The Sheldons were a large family in severe financial distress after a series of misfortunes. One fall day I visited the Sheldons in the ramshackle rented house they lived in at the edge of the woods. Despite a painful physical handicap, Mr. Sheldon had shot and butchered a bear which strayed into their yard once too often. The meat had been processed into all the big canning jars they could find or swap for. Mr. Sheldon offered me a jar of bear meat. I hesitated to accept it, but the giver met my unspoken resistance firmly. "Now you just have to take this. We want you to have it. We don't have much, that's a fact; but we ain't poor!" I couldn't resist asking, "What's the difference?" His answer proved unforgettable. "When you can give something away, even when you don't have much, then you ain't poor. When you don't feel easy giving something away even if you got more'n you need, then you're poor, whether you know it or not."

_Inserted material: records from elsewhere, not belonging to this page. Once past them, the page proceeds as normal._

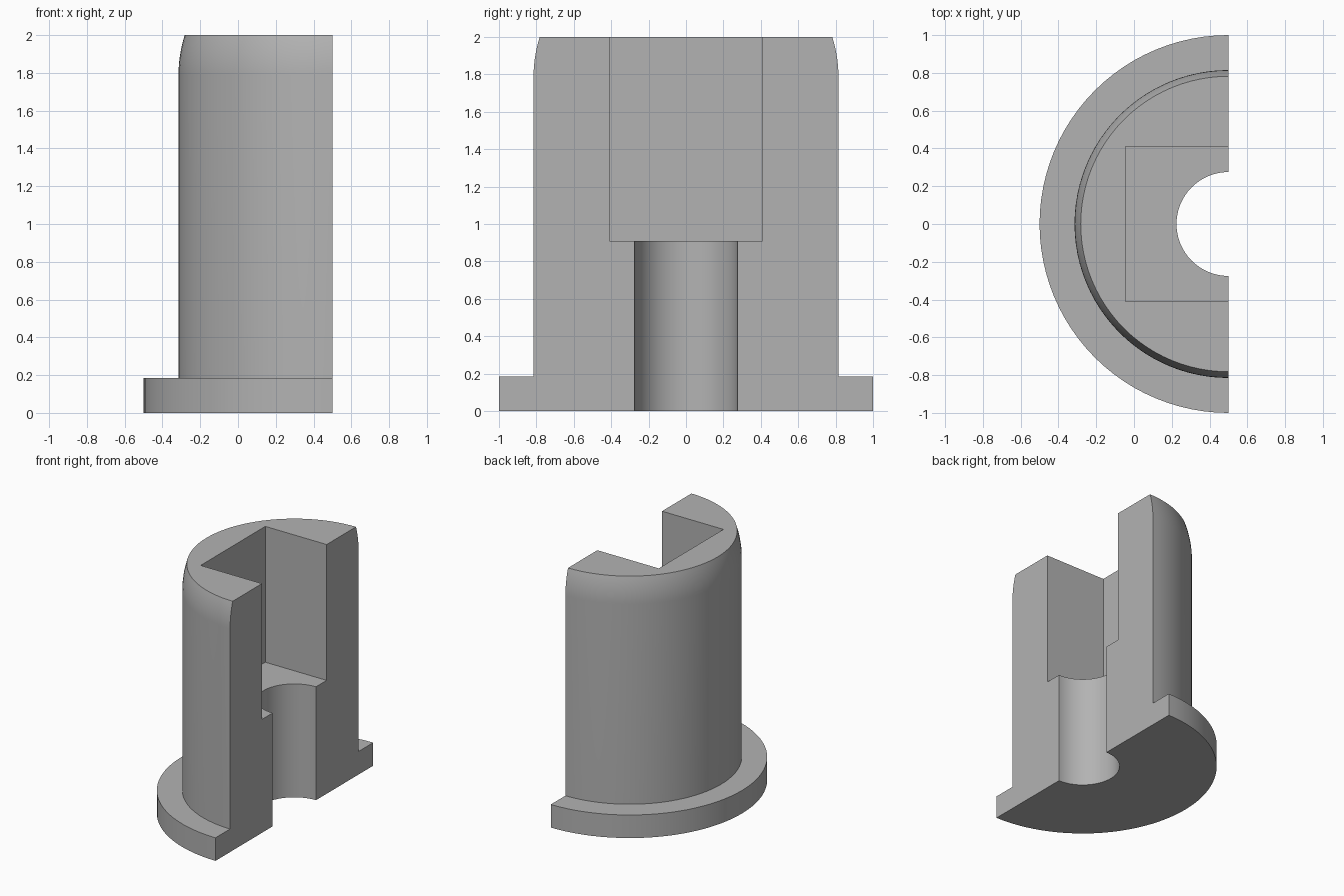
import bpy, bmesh, math

if "Cube" in bpy.data.objects:
    bpy.data.objects.remove(bpy.data.objects["Cube"])

AXIS_X = 0.5      # the cut plane holds the axis of revolution
SEGMENTS = 96

grey = bpy.data.materials.new("plain grey")
grey.diffuse_color = (0.45, 0.45, 0.45, 1)
grey.use_nodes = True
grey.node_tree.nodes["Principled BSDF"].inputs["Base Color"].default_value = grey.diffuse_color


def revolve(name, profile):
    """Closed solid from (radius, z) points, starting and ending on the axis."""
    bm = bmesh.new()
    rings = []
    for r, z in profile:
        rings.append([bm.verts.new((AXIS_X + r * math.cos(a), r * math.sin(a), z))
                      for a in (2 * math.pi * i / SEGMENTS for i in range(SEGMENTS))])
    for low, high in zip(rings, rings[1:]):
        for i in range(SEGMENTS):
            j = (i + 1) % SEGMENTS
            bm.faces.new((low[i], low[j], high[j], high[i]))
    bm.faces.new(rings[0][::-1])
    bm.faces.new(rings[-1])
    return finish(name, bm)


def box(name, low, high):
    bm = bmesh.new()
    bmesh.ops.create_cube(bm, size=1)
    for v in bm.verts:
        v.co = [(l + h) / 2 + c * (h - l) for c, l, h in zip(v.co, low, high)]
    return finish(name, bm)


def finish(name, bm):
    bmesh.ops.recalc_face_normals(bm, faces=bm.faces)
    mesh = bpy.data.meshes.new(name)
    bm.to_mesh(mesh)
    bm.free()
    mesh.materials.append(grey)
    obj = bpy.data.objects.new(name, mesh)
    bpy.context.collection.objects.link(obj)
    return obj


# Flanged sleeve with a gently rounded top rim
rim = [(0.815 - 0.033 * (i / 10) ** 2, 1.79 + 0.21 * i / 10) for i in range(11)]
sleeve = revolve("flanged_sleeve", [(1, 0), (1, 0.185), (0.815, 0.185)] + rim)

# Cutters: round bore, square pocket, and the half that is sectioned away
cutters = [
    revolve("bore_cutter", [(0.275, -0.2), (0.275, 1.2)]),
    box("pocket_cutter", (-0.045, -0.41, 0.91), (1.045, 0.41, 2.2)),
    box("section_cutter", (AXIS_X, -1.5, -0.5), (2, 1.5, 2.5)),
]

bpy.context.view_layer.objects.active = sleeve
sleeve.select_set(True)
for cutter in cutters:
    cutter.hide_render = True
    mod = sleeve.modifiers.new(cutter.name, 'BOOLEAN')
    mod.operation = 'DIFFERENCE'
    mod.solver = 'EXACT'
    mod.object = cutter
    bpy.ops.object.modifier_apply(modifier=mod.name)
for cutter in cutters:
    bpy.data.objects.remove(cutter)

# Smooth curved walls, crisp edges
bpy.ops.object.shade_smooth_by_angle(angle=math.radians(25))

-Children's message  Show children a piece of paper representing God. God wants to give away some corners. Let me give you a corner. Cut off one corner and give to a child. Now, how many corners does God have left? Four? No 1,2,3,4,5! Keep going to show, the more God gives the more God has. Elaborate
-The old Jack Benny radio program had a sketch of Jack being robbed at gunpoint. Jack Benny was reported to be the tightest man alive. In the sketch the robber says to Jack, "Hey bud, your money or your life." He got no reply. He said, "Hey, I said your money or your life." Jack replied, "Don't rush me, I'm thinking, I'm thinking!. We laugh at that idea, but Jesus' parable makes us stop and think it over.
-Your teeth are o.k. but your gums will have to come out
-'What would you like to have appear on your epitaph?' 
- How much do we really need? "Six feet by six feet by three feet." Tolstoy
- Change motto on money to "In gold we trust"
-A teacher asked her second grade Lutheran School class to draw a picture that would show what they would like to do if Jesus suddenly visited with them for one day. After a short while, industrious little Marie went up to the teacher's desk with her almost completed picture in hand. "Mrs.Harris," she asked, "how do you spell 'Bloomingdale's?'"

-- Forgive us when we try to live without a master..............
Forgive us when we try to be our own master.........
Forgive us when our possessions are our master...too often we allow them to give us our directions and our purpose
Help us to undo the chains of false masters. Lindy